**Exercise description**
Write out all of the entries below word for word.

**Provided records**
%%

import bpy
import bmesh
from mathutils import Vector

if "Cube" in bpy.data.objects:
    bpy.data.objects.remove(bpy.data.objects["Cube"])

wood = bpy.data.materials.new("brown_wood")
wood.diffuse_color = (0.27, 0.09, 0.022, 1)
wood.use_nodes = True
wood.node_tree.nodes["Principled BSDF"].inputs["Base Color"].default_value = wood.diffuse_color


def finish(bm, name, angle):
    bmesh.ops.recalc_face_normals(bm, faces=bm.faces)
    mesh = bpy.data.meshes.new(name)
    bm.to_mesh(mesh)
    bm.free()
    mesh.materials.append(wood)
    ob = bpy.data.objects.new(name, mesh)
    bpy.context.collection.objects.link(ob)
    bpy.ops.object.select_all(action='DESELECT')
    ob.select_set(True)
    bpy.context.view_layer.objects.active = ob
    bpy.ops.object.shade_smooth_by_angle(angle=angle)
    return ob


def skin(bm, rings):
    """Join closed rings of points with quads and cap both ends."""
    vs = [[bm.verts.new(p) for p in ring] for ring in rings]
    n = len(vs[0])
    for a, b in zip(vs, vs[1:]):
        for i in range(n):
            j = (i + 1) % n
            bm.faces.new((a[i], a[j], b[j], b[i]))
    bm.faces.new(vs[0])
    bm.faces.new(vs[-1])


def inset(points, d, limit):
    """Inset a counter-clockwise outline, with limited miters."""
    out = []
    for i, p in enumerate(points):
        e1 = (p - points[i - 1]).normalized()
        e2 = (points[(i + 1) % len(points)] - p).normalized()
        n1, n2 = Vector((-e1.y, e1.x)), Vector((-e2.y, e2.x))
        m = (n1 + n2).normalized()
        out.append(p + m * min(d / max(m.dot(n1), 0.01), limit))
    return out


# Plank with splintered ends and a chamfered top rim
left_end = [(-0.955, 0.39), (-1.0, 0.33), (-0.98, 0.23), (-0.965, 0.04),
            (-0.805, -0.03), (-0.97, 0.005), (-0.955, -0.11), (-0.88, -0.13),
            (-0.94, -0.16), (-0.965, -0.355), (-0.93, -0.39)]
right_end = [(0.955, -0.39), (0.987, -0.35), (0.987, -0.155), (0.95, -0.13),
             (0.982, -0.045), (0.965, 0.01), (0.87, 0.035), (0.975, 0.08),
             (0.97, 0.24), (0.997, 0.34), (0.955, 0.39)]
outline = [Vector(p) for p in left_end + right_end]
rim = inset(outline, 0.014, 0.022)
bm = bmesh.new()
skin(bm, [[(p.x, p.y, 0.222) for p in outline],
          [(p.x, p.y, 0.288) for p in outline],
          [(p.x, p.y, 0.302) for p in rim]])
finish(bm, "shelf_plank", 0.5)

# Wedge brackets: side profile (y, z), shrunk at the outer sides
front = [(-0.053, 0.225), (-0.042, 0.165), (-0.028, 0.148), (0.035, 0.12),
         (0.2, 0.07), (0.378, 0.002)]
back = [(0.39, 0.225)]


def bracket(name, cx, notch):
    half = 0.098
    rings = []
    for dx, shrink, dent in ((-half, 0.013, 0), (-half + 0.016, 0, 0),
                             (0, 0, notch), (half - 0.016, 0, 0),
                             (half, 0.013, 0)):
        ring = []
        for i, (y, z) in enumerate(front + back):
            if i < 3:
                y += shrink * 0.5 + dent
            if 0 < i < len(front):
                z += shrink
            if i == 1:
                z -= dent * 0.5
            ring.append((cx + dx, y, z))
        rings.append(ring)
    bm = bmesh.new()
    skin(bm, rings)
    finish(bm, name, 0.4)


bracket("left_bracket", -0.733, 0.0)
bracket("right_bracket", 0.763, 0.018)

%%

**Exercise result**
import bpy
import bmesh
from mathutils import Vector

if "Cube" in bpy.data.objects:
    bpy.data.objects.remove(bpy.data.objects["Cube"])

wood = bpy.data.materials.new("brown_wood")
wood.diffuse_color = (0.27, 0.09, 0.022, 1)
wood.use_nodes = True
wood.node_tree.nodes["Principled BSDF"].inputs["Base Color"].default_value = wood.diffuse_color


def finish(bm, name, angle):
    bmesh.ops.recalc_face_normals(bm, faces=bm.faces)
    mesh = bpy.data.meshes.new(name)
    bm.to_mesh(mesh)
    bm.free()
    mesh.materials.append(wood)
    ob = bpy.data.objects.new(name, mesh)
    bpy.context.collection.objects.link(ob)
    bpy.ops.object.select_all(action='DESELECT')
    ob.select_set(True)
    bpy.context.view_layer.objects.active = ob
    bpy.ops.object.shade_smooth_by_angle(angle=angle)
    return ob


def skin(bm, rings):
    """Join closed rings of points with quads and cap both ends."""
    vs = [[bm.verts.new(p) for p in ring] for ring in rings]
    n = len(vs[0])
    for a, b in zip(vs, vs[1:]):
        for i in range(n):
            j = (i + 1) % n
            bm.faces.new((a[i], a[j], b[j], b[i]))
    bm.faces.new(vs[0])
    bm.faces.new(vs[-1])


def inset(points, d, limit):
    """Inset a counter-clockwise outline, with limited miters."""
    out = []
    for i, p in enumerate(points):
        e1 = (p - points[i - 1]).normalized()
        e2 = (points[(i + 1) % len(points)] - p).normalized()
        n1, n2 = Vector((-e1.y, e1.x)), Vector((-e2.y, e2.x))
        m = (n1 + n2).normalized()
        out.append(p + m * min(d / max(m.dot(n1), 0.01), limit))
    return out


# Plank with splintered ends and a chamfered top rim
left_end = [(-0.955, 0.39), (-1.0, 0.33), (-0.98, 0.23), (-0.965, 0.04),
            (-0.805, -0.03), (-0.97, 0.005), (-0.955, -0.11), (-0.88, -0.13),
            (-0.94, -0.16), (-0.965, -0.355), (-0.93, -0.39)]
right_end = [(0.955, -0.39), (0.987, -0.35), (0.987, -0.155), (0.95, -0.13),
             (0.982, -0.045), (0.965, 0.01), (0.87, 0.035), (0.975, 0.08),
             (0.97, 0.24), (0.997, 0.34), (0.955, 0.39)]
outline = [Vector(p) for p in left_end + right_end]
rim = inset(outline, 0.014, 0.022)
bm = bmesh.new()
skin(bm, [[(p.x, p.y, 0.222) for p in outline],
          [(p.x, p.y, 0.288) for p in outline],
          [(p.x, p.y, 0.302) for p in rim]])
finish(bm, "shelf_plank", 0.5)

# Wedge brackets: side profile (y, z), shrunk at the outer sides
front = [(-0.053, 0.225), (-0.042, 0.165), (-0.028, 0.148), (0.035, 0.12),
         (0.2, 0.07), (0.378, 0.002)]
back = [(0.39, 0.225)]


def bracket(name, cx, notch):
    half = 0.098
    rings = []
    for dx, shrink, dent in ((-half, 0.013, 0), (-half + 0.016, 0, 0),
                             (0, 0, notch), (half - 0.016, 0, 0),
                             (half, 0.013, 0)):
        ring = []
        for i, (y, z) in enumerate(front + back):
            if i < 3:
                y += shrink * 0.5 + dent
            if 0 < i < len(front):
                z += shrink
            if i == 1:
                z -= dent * 0.5
            ring.append((cx + dx, y, z))
        rings.append(ring)
    bm = bmesh.new()
    skin(bm, rings)
    finish(bm, name, 0.4)


bracket("left_bracket", -0.733, 0.0)
bracket("right_bracket", 0.763, 0.018)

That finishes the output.